= Work required =
Check each line of the entries below for the string "points"; copy every line where it appears.

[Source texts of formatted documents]
········
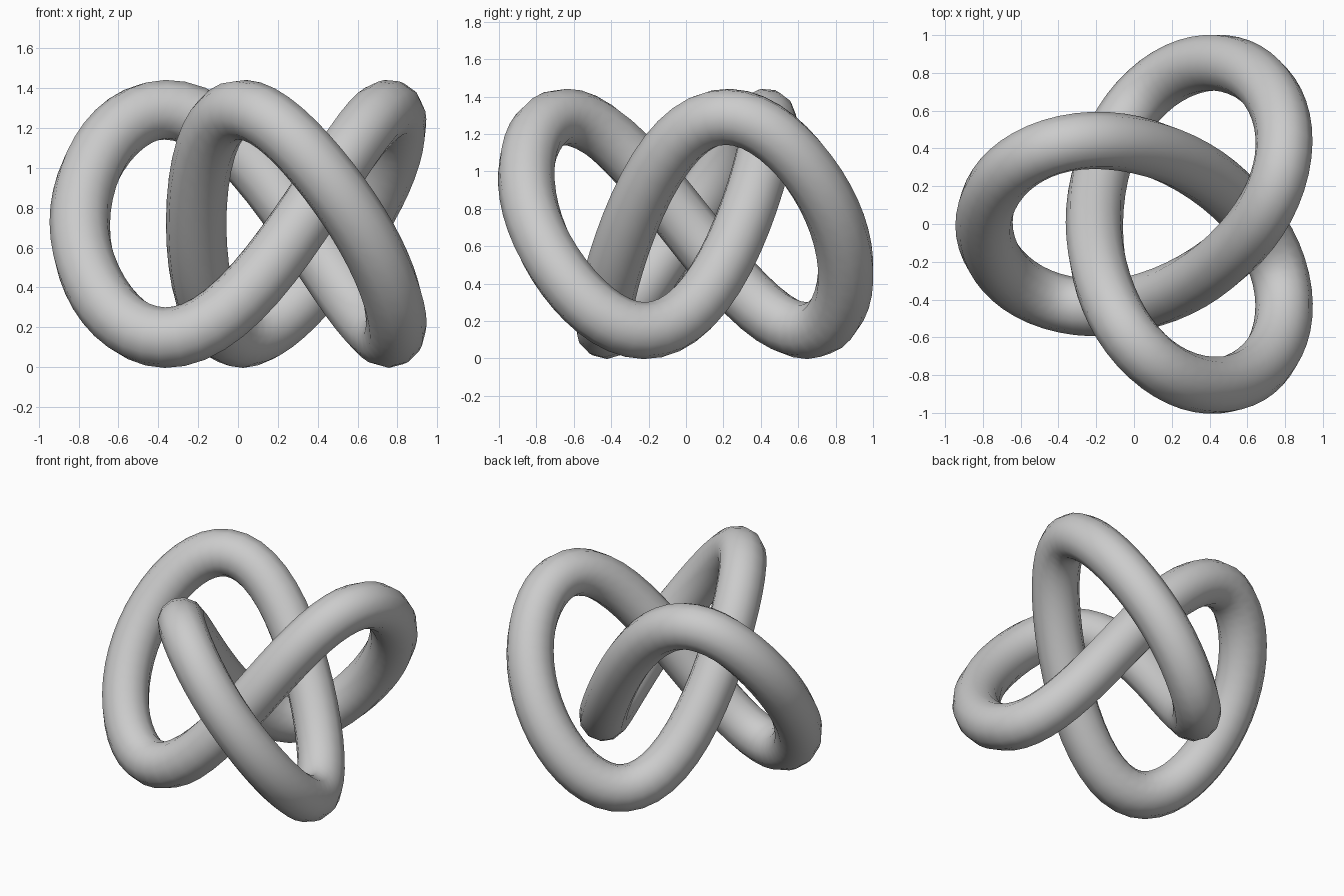
import bpy
from math import sin, cos, tau

if "Cube" in bpy.data.objects:
    bpy.data.objects.remove(bpy.data.objects["Cube"])

# Trefoil centreline: two counter-rotating circles plus a three-fold rise and fall
N = 120
C1, C2 = 0.292, 0.64
X0, Z0 = 0.138, 0.72
TUBE = 0.152


def knot_point(u):
    x = X0 - (C2 * cos(2 * u) + C1 * cos(u))
    y = C2 * sin(2 * u) - C1 * sin(u)
    z = Z0 + 0.563 * sin(3 * u) - 0.05 * sin(6 * u)
    return (x, y, z, 1.0)


# Round 12-sided tube swept along the closed path
curve = bpy.data.curves.new("knot_tube", "CURVE")
curve.dimensions = "3D"
curve.twist_mode = "MINIMUM"
curve.bevel_depth = TUBE
curve.bevel_resolution = 4
spline = curve.splines.new("POLY")
spline.points.add(N - 1)
for i, p in enumerate(spline.points):
    p.co = knot_point(tau * i / N)
spline.use_cyclic_u = True
spline.use_smooth = True

knot = bpy.data.objects.new("knot_tube", curve)
bpy.context.collection.objects.link(knot)

# Turn the sweep into a smooth-shaded mesh
bpy.context.view_layer.objects.active = knot
knot.select_set(True)
bpy.ops.object.convert(target="MESH")
bpy.ops.object.shade_smooth()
········
= Answer to this problem =
spline.points.add(N - 1)
for i, p in enumerate(spline.points):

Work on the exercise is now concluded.